EXERCISE REQUIREMENTS: Where in the entries below does "grey" appear? Copy every line that has it.
[GIVEN DATA Boundary: Start]
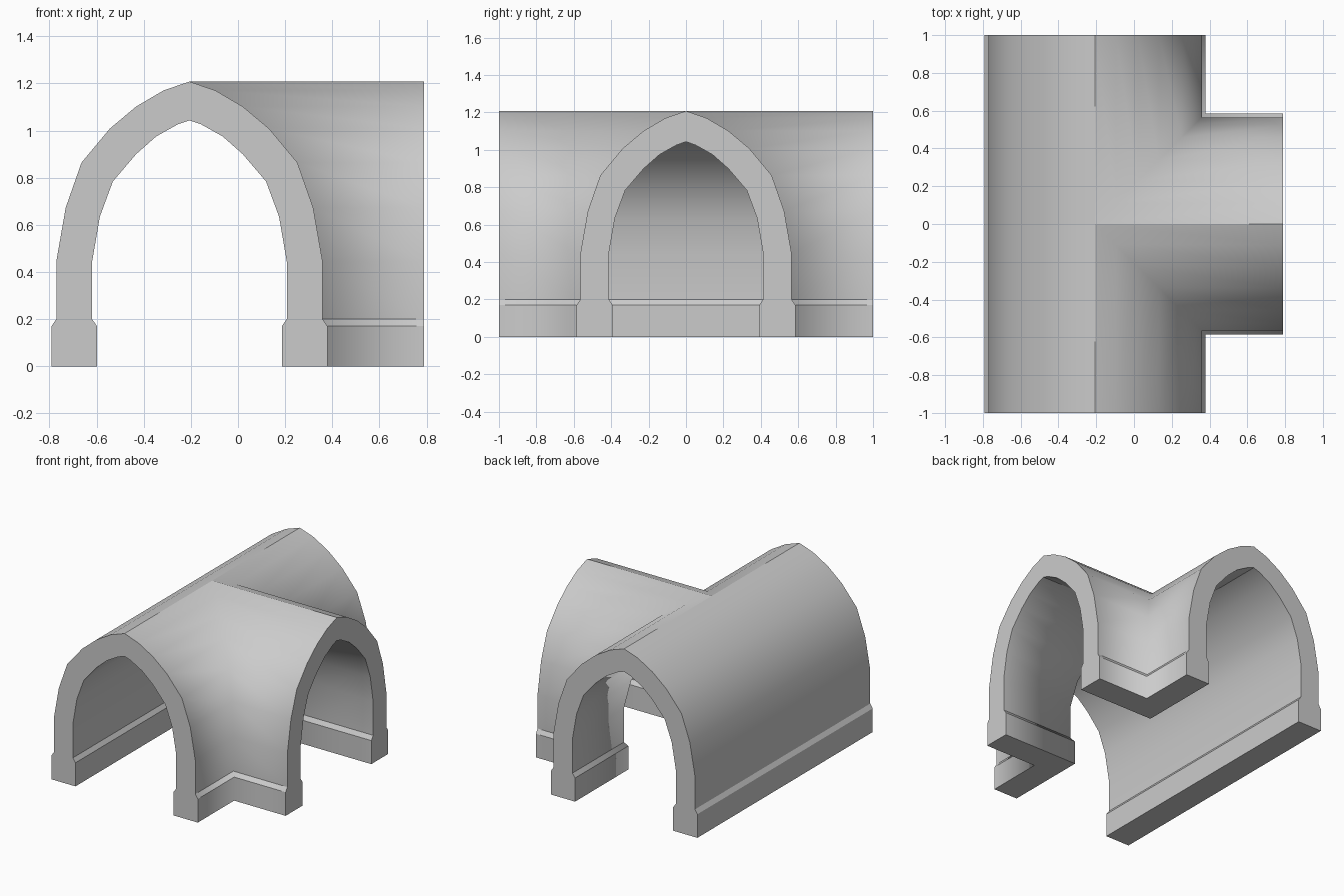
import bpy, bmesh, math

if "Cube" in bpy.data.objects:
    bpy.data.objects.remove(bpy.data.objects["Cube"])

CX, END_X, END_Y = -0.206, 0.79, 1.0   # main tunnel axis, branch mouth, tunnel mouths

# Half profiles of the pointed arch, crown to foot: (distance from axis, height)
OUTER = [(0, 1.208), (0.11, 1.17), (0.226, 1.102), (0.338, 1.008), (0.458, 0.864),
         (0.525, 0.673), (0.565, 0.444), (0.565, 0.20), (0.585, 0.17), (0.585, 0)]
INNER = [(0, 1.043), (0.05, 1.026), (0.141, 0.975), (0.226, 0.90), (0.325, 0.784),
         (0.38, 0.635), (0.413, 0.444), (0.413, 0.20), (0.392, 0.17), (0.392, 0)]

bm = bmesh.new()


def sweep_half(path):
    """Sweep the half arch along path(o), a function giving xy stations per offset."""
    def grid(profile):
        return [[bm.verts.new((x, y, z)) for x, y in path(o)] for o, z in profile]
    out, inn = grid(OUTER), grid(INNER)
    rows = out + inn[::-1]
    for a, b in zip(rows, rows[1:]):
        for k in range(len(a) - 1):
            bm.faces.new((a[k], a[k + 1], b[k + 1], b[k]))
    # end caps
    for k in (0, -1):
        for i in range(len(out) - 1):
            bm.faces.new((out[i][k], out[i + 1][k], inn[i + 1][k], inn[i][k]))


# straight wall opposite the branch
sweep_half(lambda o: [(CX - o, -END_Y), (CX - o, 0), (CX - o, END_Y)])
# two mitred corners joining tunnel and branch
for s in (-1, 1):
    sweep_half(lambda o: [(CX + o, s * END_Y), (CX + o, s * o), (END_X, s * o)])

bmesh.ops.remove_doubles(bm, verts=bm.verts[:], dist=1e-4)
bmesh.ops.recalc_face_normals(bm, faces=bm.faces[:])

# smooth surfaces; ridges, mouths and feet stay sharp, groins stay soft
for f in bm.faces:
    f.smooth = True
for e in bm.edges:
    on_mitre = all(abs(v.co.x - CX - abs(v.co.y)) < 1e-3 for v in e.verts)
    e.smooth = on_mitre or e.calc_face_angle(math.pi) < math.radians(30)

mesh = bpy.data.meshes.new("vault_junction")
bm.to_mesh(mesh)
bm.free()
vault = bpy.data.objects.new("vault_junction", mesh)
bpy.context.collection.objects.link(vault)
[GIVEN DATA Boundary: End]
[GIVEN DATA Boundary: Start]
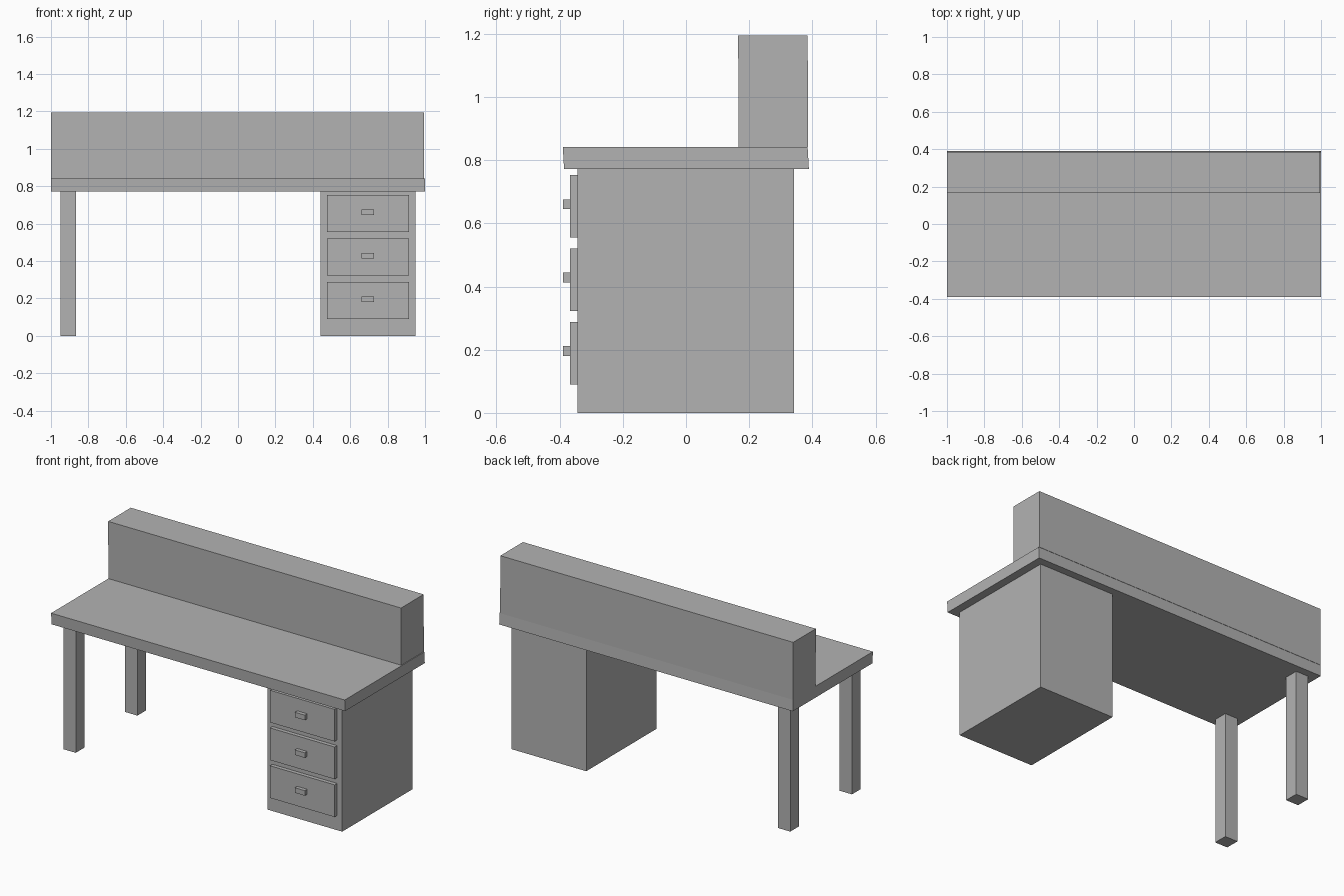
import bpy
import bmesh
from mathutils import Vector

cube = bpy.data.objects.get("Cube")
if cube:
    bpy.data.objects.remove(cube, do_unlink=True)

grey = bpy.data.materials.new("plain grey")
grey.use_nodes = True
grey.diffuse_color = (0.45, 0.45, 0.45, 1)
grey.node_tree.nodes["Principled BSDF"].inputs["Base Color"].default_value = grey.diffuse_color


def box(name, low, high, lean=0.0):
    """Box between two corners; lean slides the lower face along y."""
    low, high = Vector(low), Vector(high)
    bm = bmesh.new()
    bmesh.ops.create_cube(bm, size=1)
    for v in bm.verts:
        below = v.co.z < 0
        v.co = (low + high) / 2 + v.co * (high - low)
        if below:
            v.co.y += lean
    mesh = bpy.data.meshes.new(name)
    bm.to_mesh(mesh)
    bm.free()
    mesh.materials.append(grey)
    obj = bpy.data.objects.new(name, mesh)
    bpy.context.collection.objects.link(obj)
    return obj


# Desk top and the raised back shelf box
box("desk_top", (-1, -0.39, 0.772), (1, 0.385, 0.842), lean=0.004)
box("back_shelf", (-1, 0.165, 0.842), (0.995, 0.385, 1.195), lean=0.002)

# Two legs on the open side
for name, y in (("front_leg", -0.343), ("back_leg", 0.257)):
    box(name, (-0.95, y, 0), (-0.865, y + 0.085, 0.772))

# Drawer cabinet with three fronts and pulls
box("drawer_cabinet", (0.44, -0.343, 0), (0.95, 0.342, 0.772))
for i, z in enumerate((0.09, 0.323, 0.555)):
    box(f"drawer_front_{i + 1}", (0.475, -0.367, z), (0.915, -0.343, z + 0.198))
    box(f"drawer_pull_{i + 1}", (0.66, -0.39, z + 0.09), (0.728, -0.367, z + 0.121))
[GIVEN DATA Boundary: End]
[GIVEN DATA Boundary: Start]
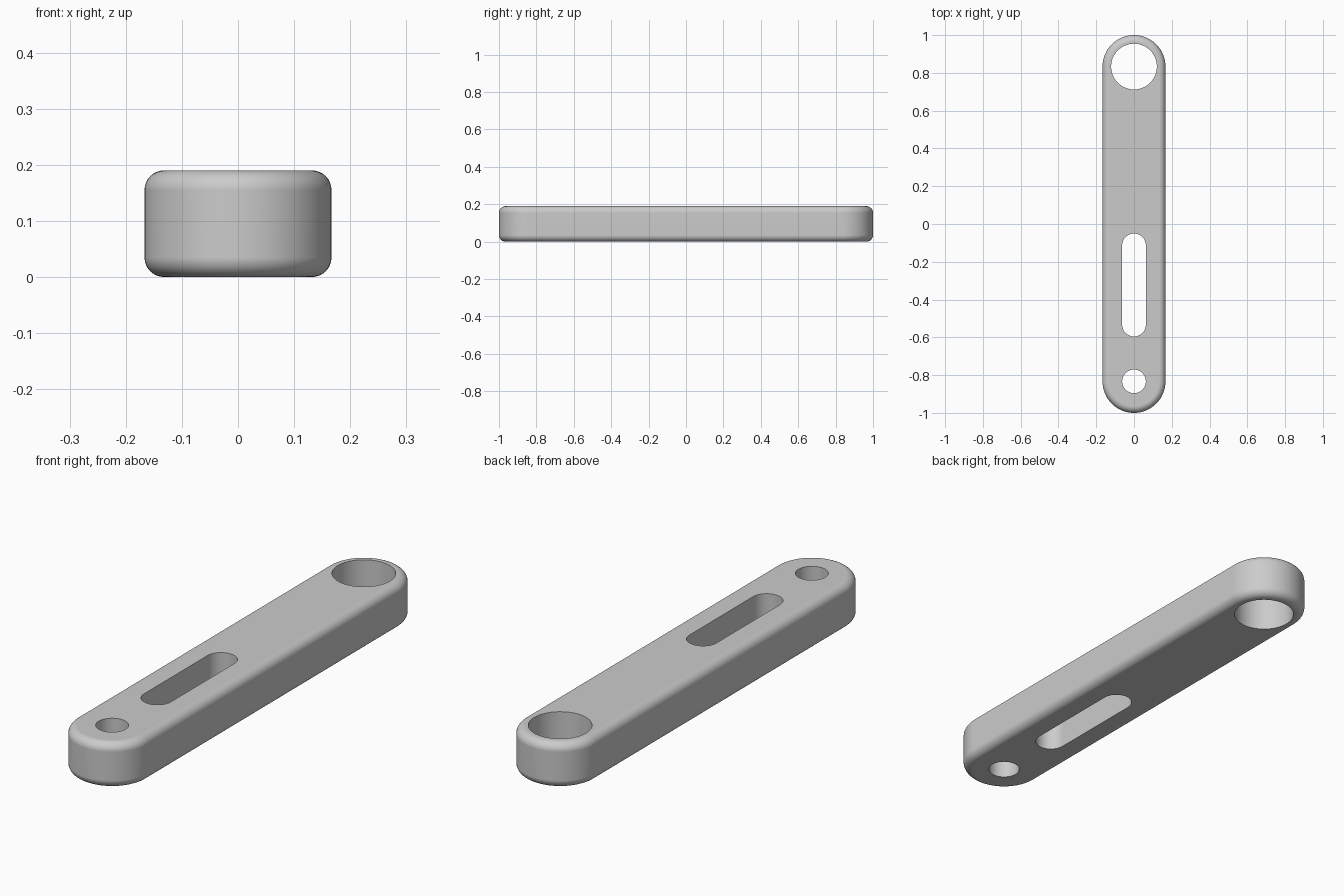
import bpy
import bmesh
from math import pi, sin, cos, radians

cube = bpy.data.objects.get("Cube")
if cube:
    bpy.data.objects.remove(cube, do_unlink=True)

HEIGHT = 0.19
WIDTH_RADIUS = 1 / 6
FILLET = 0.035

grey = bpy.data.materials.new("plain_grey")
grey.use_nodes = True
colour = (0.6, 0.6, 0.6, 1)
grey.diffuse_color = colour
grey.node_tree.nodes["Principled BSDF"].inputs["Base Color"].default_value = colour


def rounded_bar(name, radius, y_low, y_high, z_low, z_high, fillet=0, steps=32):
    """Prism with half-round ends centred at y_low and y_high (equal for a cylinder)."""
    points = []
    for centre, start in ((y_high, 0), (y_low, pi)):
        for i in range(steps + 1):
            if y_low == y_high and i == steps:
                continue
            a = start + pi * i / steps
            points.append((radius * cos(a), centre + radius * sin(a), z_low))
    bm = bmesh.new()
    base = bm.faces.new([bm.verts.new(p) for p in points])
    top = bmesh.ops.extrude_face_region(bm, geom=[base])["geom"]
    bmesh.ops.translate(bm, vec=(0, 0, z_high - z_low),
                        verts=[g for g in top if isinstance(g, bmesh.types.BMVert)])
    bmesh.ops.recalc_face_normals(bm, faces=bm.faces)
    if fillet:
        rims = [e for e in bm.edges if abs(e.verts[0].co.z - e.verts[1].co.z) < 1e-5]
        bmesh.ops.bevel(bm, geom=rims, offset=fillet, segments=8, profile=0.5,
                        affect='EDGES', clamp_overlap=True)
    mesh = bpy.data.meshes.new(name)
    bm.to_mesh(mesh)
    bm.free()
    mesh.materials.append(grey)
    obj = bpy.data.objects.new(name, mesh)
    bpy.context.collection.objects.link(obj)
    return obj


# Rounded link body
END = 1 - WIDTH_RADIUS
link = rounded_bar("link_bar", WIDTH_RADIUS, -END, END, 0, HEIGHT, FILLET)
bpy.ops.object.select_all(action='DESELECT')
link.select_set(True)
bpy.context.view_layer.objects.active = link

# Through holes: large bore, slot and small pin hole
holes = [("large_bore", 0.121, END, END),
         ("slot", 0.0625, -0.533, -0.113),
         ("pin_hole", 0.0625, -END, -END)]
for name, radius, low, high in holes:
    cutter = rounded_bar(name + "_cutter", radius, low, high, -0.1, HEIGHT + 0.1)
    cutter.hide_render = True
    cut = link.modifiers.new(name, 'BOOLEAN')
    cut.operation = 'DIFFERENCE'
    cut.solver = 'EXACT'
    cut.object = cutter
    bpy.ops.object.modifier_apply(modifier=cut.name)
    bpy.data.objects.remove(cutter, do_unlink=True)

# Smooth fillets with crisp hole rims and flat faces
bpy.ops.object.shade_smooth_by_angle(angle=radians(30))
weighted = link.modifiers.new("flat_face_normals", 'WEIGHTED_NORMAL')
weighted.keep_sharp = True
[GIVEN DATA Boundary: End]
ANSWER TO THIS TASK:
grey = bpy.data.materials.new("plain grey")
grey.use_nodes = True
grey.diffuse_color = (0.45, 0.45, 0.45, 1)
grey.node_tree.nodes["Principled BSDF"].inputs["Base Color"].default_value = grey.diffuse_color
    mesh.materials.append(grey)
grey = bpy.data.materials.new("plain_grey")
grey.use_nodes = True
grey.diffuse_color = colour
grey.node_tree.nodes["Principled BSDF"].inputs["Base Color"].default_value = colour
    mesh.materials.append(grey)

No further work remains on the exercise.